    TalkBass.com has been uniting the low end since 1998.  Join us! :)
  2. Because Photobucket has chosen to in effect "take down" everyone's photos (unless you pay them), we have extended post edit time in the Luthier's Corner to UNLIMITED.  If you used photobucket and happen to still have your images of builds, you can go back and fix as many of your posts as far back as you wish.

    Note that TalkBass will host unlimited attachments for you, all the time, for free ;)  Just hit that "Upload a File" button.  You are also free to use our Media Gallery if you want a place to create albums, organize photos, etc :)

control cavity

Discussion in 'Luthier's Corner' started by sixstringbass, Jan 28, 2006.


  1. how do i drill a hole from the pickup cavity into the control cavity? i just cant figure it out
     
  2. teej

    teej Gold Supporting Member

    Aug 19, 2004
    Sheffield, AL 35660
    12" long drill bit with a 1/4" diameter. There's a special name given to this bits, but I can't think of it. Something like marine bits or shipbuilders bits or something like that.

    What you do is you drill at a very shallow angle.
     
  3. pilotjones

    pilotjones Supporting Member

    Nov 8, 2001
    US-NY-NYC
    I know them as gun drills.

    As you angle the bit from the pup cavity to the control cavity, I'd put a few layers of masking tape on the top at the far (bass-side) edge of the pup route, so that you don't mess the top if you slip.
     
  4. popinfresh

    popinfresh

    Dec 23, 2004
    Melbourne, Aus
    My mate drills a hole from lead jack to pup cavity via control cavity. Gets it all in one.
     
  5. klocwerk

    klocwerk

    May 19, 2005
    Somerville, MA
    ha, that's brilliant!
     
  6. JSPguitars

    JSPguitars

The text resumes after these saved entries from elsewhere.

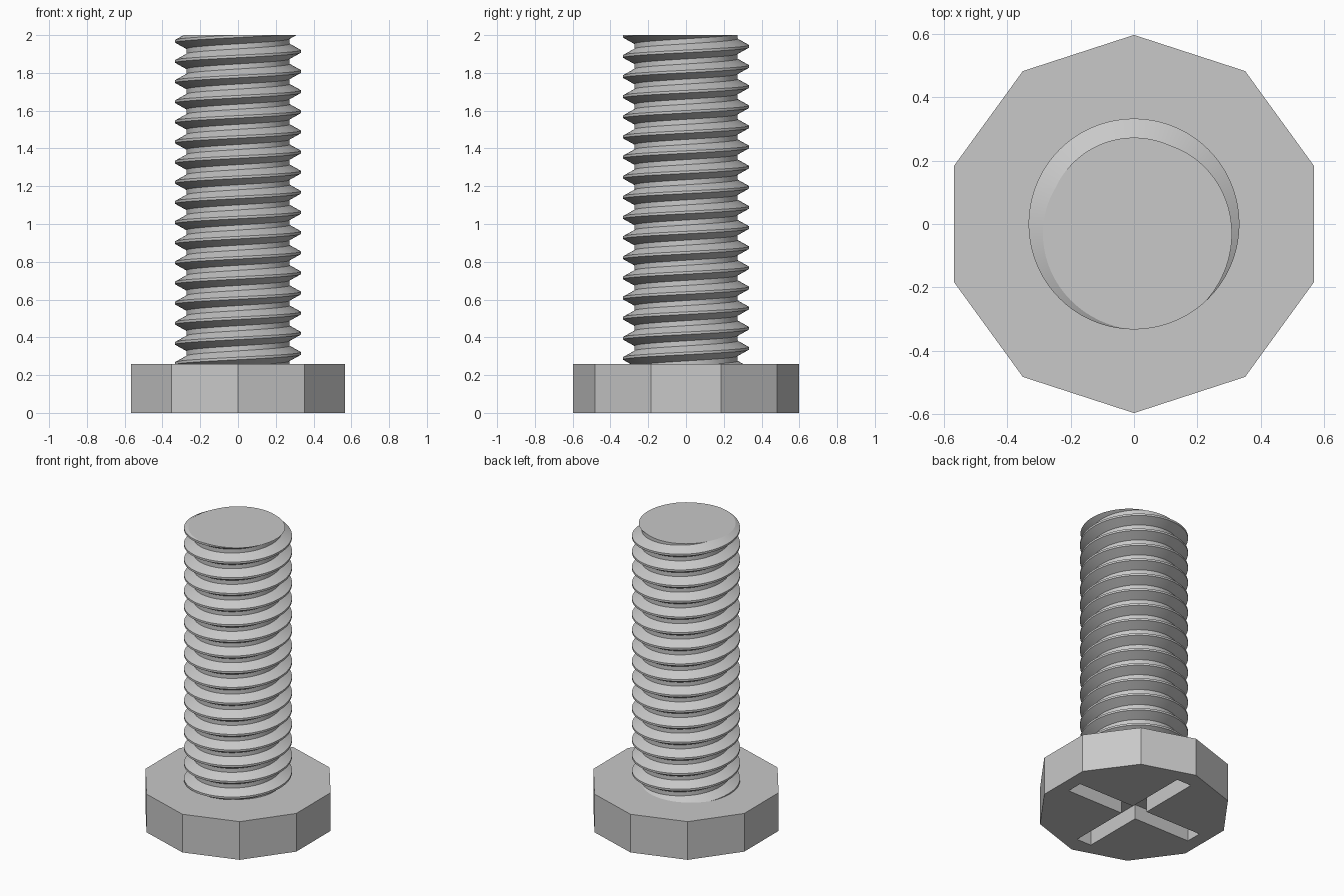
import bpy, bmesh
from math import pi, sin, cos

if "Cube" in bpy.data.objects:
    bpy.data.objects.remove(bpy.data.objects["Cube"])

HEAD_R, HEAD_H = 0.597, 0.26
CREST, ROOT, PITCH = 0.333, 0.273, 0.1066
SEGS, TURNS, TOP = 72, 22, 2.0

steel = bpy.data.materials.new("steel grey")
steel.use_nodes = True
GREY = (0.58, 0.58, 0.58, 1)
steel.diffuse_color = GREY
steel.node_tree.nodes["Principled BSDF"].inputs["Base Color"].default_value = GREY


def finish(bm, name):
    bmesh.ops.recalc_face_normals(bm, faces=bm.faces)
    mesh = bpy.data.meshes.new(name)
    bm.to_mesh(mesh)
    bm.free()
    mesh.materials.append(steel)
    obj = bpy.data.objects.new(name, mesh)
    bpy.context.collection.objects.link(obj)
    return obj


# Ten-sided head, corners on the y axis
bm = bmesh.new()
ring = [bm.verts.new((HEAD_R * sin(2 * pi * i / 10), HEAD_R * cos(2 * pi * i / 10), 0))
        for i in range(10)]
base = bm.faces.new(ring)
side = bmesh.ops.extrude_face_region(bm, geom=[base], use_keep_orig=True)
bmesh.ops.translate(bm, vec=(0, 0, HEAD_H),
                    verts=[v for v in side["geom"] if isinstance(v, bmesh.types.BMVert)])
head = finish(bm, "head")

# Cross-shaped driver slot cut in the underside
SLOT_L, SLOT_W, SLOT_D = 0.96, 0.11, 0.1
for name, size in (("slot_cutter_x", (SLOT_L, SLOT_W)), ("slot_cutter_y", (SLOT_W, SLOT_L))):
    bm = bmesh.new()
    bmesh.ops.create_cube(bm, size=1)
    bmesh.ops.scale(bm, vec=(*size, 2 * SLOT_D), verts=bm.verts)
    cutter = finish(bm, name)
    cutter.hide_render = True
    cutter.hide_set(True)
    cut = head.modifiers.new(name, 'BOOLEAN')
    cut.operation = 'DIFFERENCE'
    cut.solver = 'EXACT'
    cut.object = cutter

# Threaded shank: a right-handed helical strip trimmed flat at both ends
# Crest flat is an eighth of the pitch and root flat a quarter
profile = [(CREST, -PITCH / 16), (CREST, PITCH / 16),
           (ROOT, PITCH * 3 / 8), (ROOT, PITCH * 5 / 8)]
CREST_Z = 1.914 - 18 * PITCH   # height of a crest on the +x side
bm = bmesh.new()
rows = []
for s in range(SEGS * TURNS):
    a = 2 * pi * s / SEGS
    rows.append([bm.verts.new((r * cos(a), r * sin(a), CREST_Z + PITCH * s / SEGS + dz))
                 for r, dz in profile])
for s in range(len(rows) - SEGS - 1):
    lower = rows[s] + [rows[s + SEGS][0]]
    upper = rows[s + 1] + [rows[s + SEGS + 1][0]]
    for p in range(len(profile)):
        bm.faces.new((lower[p], upper[p], upper[p + 1], lower[p + 1]))
for z, up in ((TOP, 1), (HEAD_H - 0.01, -1)):
    res = bmesh.ops.bisect_plane(bm, geom=bm.verts[:] + bm.edges[:] + bm.faces[:], dist=1e-5,
                                 plane_co=(0, 0, z), plane_no=(0, 0, up), clear_outer=True)
    rim = [e for e in res["geom_cut"] if isinstance(e, bmesh.types.BMEdge)]
    bmesh.ops.edgeloop_fill(bm, edges=rim)
shank = finish(bm, "threaded_shank")
bpy.ops.object.select_all(action='DESELECT')
shank.select_set(True)
bpy.context.view_layer.objects.active = shank
bpy.ops.object.shade_smooth_by_angle(angle=pi / 7)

    Jan 12, 2004
    Grass Valley
    If that's brilliant then maybe I have a chance ...

     
  7. Trevorus

    Trevorus

    Oct 18, 2002
    Urbana, IL
    It's called an aircraft bit. It's a long bit.